Anke Neumann (School of Engineering, Newcastle University, UK) Robert Pal (Department of Chemistry, Durham University, UK)
Environmental chemistry; redox processes at mineral-water interfaces High resolution microscopy of eukaryotic and prokaryotic cells; nanomachines
https://www.ncl.ac.uk/engineering/staff/profile/ankeneumann.html#background https://www.dur.ac.uk/chemistry/staff/profile/?id=6011
Kevin Rosso (Pacific Northwest National Laboratory, Richland, USA) Gary Sharples (Department of Biosciences, Durham University, UK)
Redox chemistry of minerals and interactions with microbes Antibacterial compounds and surfaces; bacterial genome rearrangements
https://www.pnnl.gov/science/staff/staff_info.asp?staff_num=5642 https://www.dur.ac.uk/biosciences/about/schoolstaff/profile/?id=37

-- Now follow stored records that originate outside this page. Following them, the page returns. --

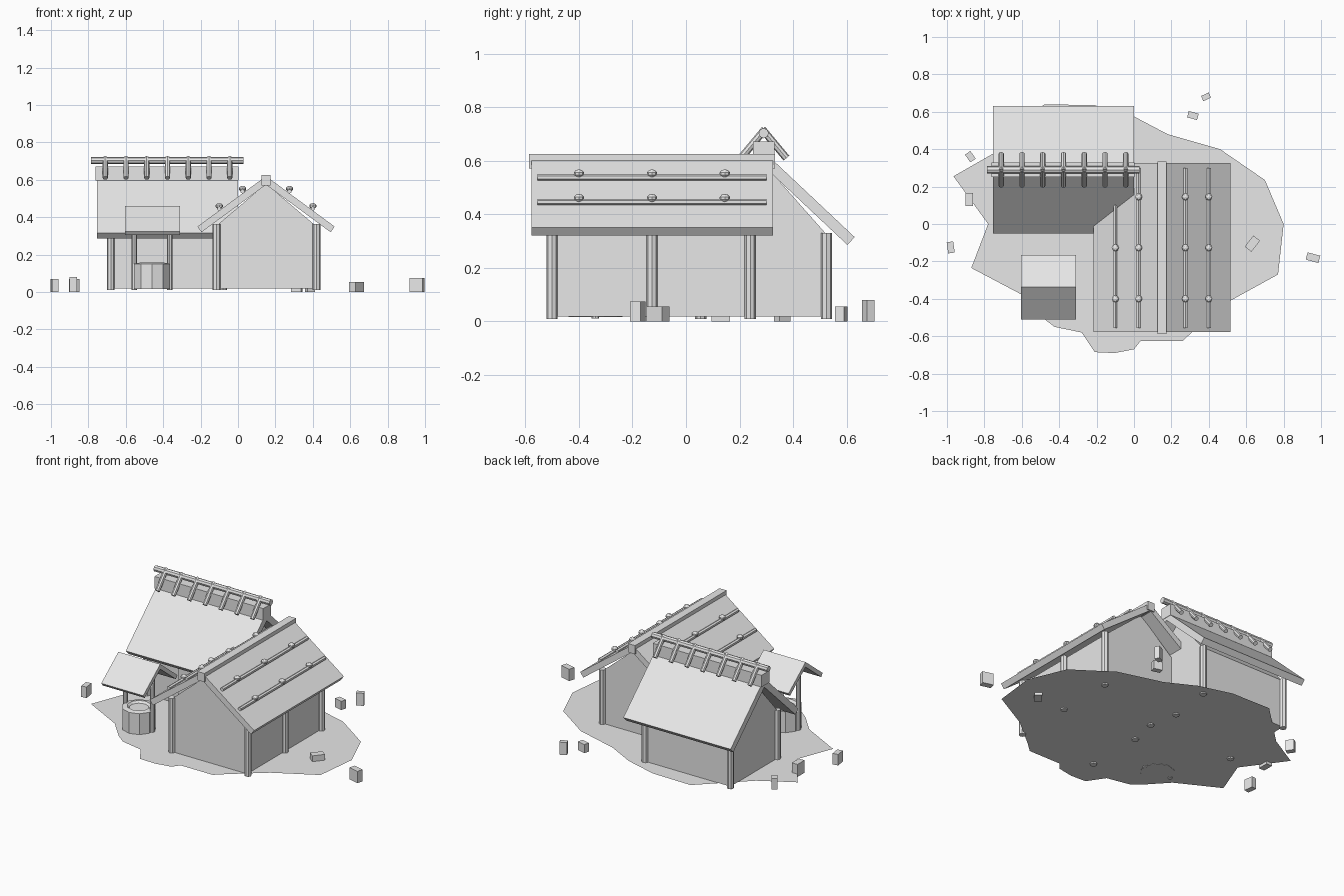
import bpy, bmesh, math
from mathutils import Vector, Matrix

cube = bpy.data.objects.get("Cube")
if cube:
    bpy.data.objects.remove(cube, do_unlink=True)

grey = bpy.data.materials.new("plain grey")
grey.use_nodes = True
grey.diffuse_color = (0.8, 0.8, 0.8, 1)
grey.node_tree.nodes["Principled BSDF"].inputs["Base Color"].default_value = (0.8, 0.8, 0.8, 1)


def finish(name, bm):
    bmesh.ops.recalc_face_normals(bm, faces=bm.faces)
    mesh = bpy.data.meshes.new(name)
    bm.to_mesh(mesh)
    bm.free()
    mesh.materials.append(grey)
    obj = bpy.data.objects.new(name, mesh)
    bpy.context.collection.objects.link(obj)
    return obj


def box(name, centre, size, turn=0):
    bm = bmesh.new()
    matrix = Matrix.Translation(centre) @ Matrix.Rotation(turn, 4, 'Z') @ Matrix.Diagonal((*size, 1))
    bmesh.ops.create_cube(bm, size=1, matrix=matrix)
    return finish(name, bm)


def pole(name, start, end, radius, sides=8):
    start, end = Vector(start), Vector(end)
    axis = end - start
    bm = bmesh.new()
    matrix = Matrix.Translation((start + end) / 2) @ axis.to_track_quat('Z', 'Y').to_matrix().to_4x4()
    bmesh.ops.create_cone(bm, cap_ends=True, segments=sides, radius1=radius,
                          radius2=radius, depth=axis.length, matrix=matrix)
    return finish(name, bm)


def prism(name, profile, axis, a, b):
    """Extrude a (horizontal, z) profile along the x or y axis from a to b."""
    place = (lambda u, z, t: (t, u, z)) if axis == 'x' else (lambda u, z, t: (u, t, z))
    bm = bmesh.new()
    face = bm.faces.new([bm.verts.new(place(u, z, a)) for u, z in profile])
    out = bmesh.ops.extrude_face_region(bm, geom=[face])
    verts = [v for v in out["geom"] if isinstance(v, bmesh.types.BMVert)]
    bmesh.ops.translate(bm, verts=verts, vec=place(0, 0, b - a))
    return finish(name, bm)


def gable_walls(name, mid, half, eave, apex, axis, a, b):
    prism(name, [(mid - half, 0.018), (mid + half, 0.018), (mid + half, eave),
                 (mid, apex), (mid - half, eave)], axis, a, b)


def gable_roof(name, mid, half, eave, apex, thick, axis, a, b):
    for side, label in ((-1, "low_side"), (1, "high_side")):
        ridge, edge = Vector((mid, apex)), Vector((mid + side * half, eave))
        d = (edge - ridge).normalized()
        inner = Vector((-side * abs(d.y), -abs(d.x))) * thick
        prism(f"{name}_{label}", [ridge, edge, edge + inner, ridge + inner], axis, a, b)


# Uneven yard
outline = [(0, .575), (.18, .48), (.46, .40), (.70, .235), (.80, 0), (.77, -.27),
           (.515, -.41), (.32, -.57), (.26, -.625), (.035, -.625), (0, -.67),
           (-.105, -.69), (-.21, -.685), (-.28, -.58), (-.425, -.55), (-.49, -.50),
           (-.605, -.375), (-.87, -.235), (-.78, 0), (-.965, .255), (-.755, .375),
           (-.48, .64), (-.21, .635)]
bm = bmesh.new()
bm.faces.new([bm.verts.new((x, y, .018)) for x, y in reversed(outline)])
yard = finish("yard", bm)

# Front house: ridge runs front to back
MID = .15
gable_walls("front_house_walls", MID, .265, .355, .58, 'y', -.5, .24)
gable_roof("front_house_roof", MID, .367, .35, .62, .037, 'y', -.577, .325)
box("front_house_ridge_cap", (MID, -.127, .598), (.05, .92, .055))
for x in (-.115, .42):
    for y in (-.5, -.127, .24):
        pole("front_house_post", (x, y, .01), (x, y, .365), .021)

# Roof battens with lashing knobs
for side in (-1, 1):
    for reach in (.125, .25):
        x, z = MID + side * reach, .63 - reach * .735
        pole("roof_batten", (x, -.555, z), (x, .30, z), .012, 6)
        for y in (-.40, -.127, .145):
            bm = bmesh.new()
            bmesh.ops.create_uvsphere(bm, u_segments=8, v_segments=5, radius=.02,
                                      matrix=Matrix.Translation((x, y, z + .014)) @ Matrix.Diagonal((1, 1, .8, 1)))
            finish("batten_knob", bm)

# Rear house: ridge runs side to side
RIDGE_Y = .29
gable_walls("rear_house_walls", RIDGE_Y, .235, .325, .59, 'x', -.68, -.08)
gable_roof("rear_house_roof", RIDGE_Y, .34, .315, .635, .04, 'x', -.755, 0)
box("rear_house_ridge_beam", (-.38, RIDGE_Y, .635), (.765, .08, .075))
pole("rear_house_ridge_pole", (-.785, RIDGE_Y, .703), (.03, RIDGE_Y, .703), .019)
for x in (-.68, -.08):
    for y in (.055, .525):
        pole("rear_house_post", (x, y, .01), (x, y, .33), .021)
box("rear_house_door", (-.378, .053, .135), (.155, .009, .23))

# Paired rods straddling the rear ridge
for i in range(7):
    x = -.71 + i * .111
    for side in (-1, 1):
        pole("ridge_rod", (x, RIDGE_Y - side * .005, .718), (x, RIDGE_Y + side * .085, .61), .014)

# Well with its canopy
WELL_X, WELL_Y = -.46, -.338
bm = bmesh.new()
bmesh.ops.create_cone(bm, cap_ends=True, segments=10, radius1=.1, radius2=.1, depth=.135,
                      matrix=Matrix.Translation((WELL_X, WELL_Y, .0835)))
top = max(bm.faces, key=lambda f: f.calc_center_median().z)
bmesh.ops.inset_region(bm, faces=[top], thickness=.03)
bmesh.ops.translate(bm, verts=top.verts, vec=(0, 0, .006))
bmesh.ops.inset_region(bm, faces=[top], thickness=.012)
bmesh.ops.translate(bm, verts=top.verts, vec=(0, 0, -.012))
finish("well", bm)
for side in (-1, 1):
    x = WELL_X + side * .095
    pole("canopy_post", (x, WELL_Y, .012), (x, WELL_Y, .43), .014)
gable_roof("canopy_roof", WELL_Y, .172, .325, .46, .025, 'x', -.605, -.31)

# Loose stones around the yard: x, y, width, depth, height, turn in degrees
stones = [(-.98, -.125, .035, .06, .07, 8), (-.875, .36, .035, .05, .07, 35),
          (-.88, .13, .04, .07, .08, 0), (.385, .68, .045, .03, .08, 25),
          (.315, .58, .055, .035, .055, -15), (.633, -.105, .045, .075, .055, -38),
          (.957, -.18, .07, .04, .075, -15)]
for x, y, w, d, h, turn in stones:
    box("stone", (x, y, h / 2), (w, d, h), math.radians(turn))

Project Events 2019/20

On Thursday 14th November (10am-4pm), a Social Theory and AMR workshop will be hosted to bring together social science and humanities colleagues with an interest in AMR. The workshop will explore how social scientists and humanities scholars have used social theory to make sense of AMR to date, and what the future of theorising AMR might be. The workshop is designed to be informal and conversational and colleagues from across disciplines are welcomed to attend and join the day-long workshop.

The convenors of this project, Dr Kim Jamie and Dr Gary Sharples are delighted to confirm the following speakers:


Catherine Will, University of Sussex

Christina Buse, University of York

Andrea Nunez Casal, Goldsmiths

Any colleague who wishes to participate can sign up at: https://www.eventbrite.co.uk/e/social-theory-and-amr-tickets-74103901765?utm_term=eventurl_text

If you have any questions, please contact Dr Kimberly Jamie.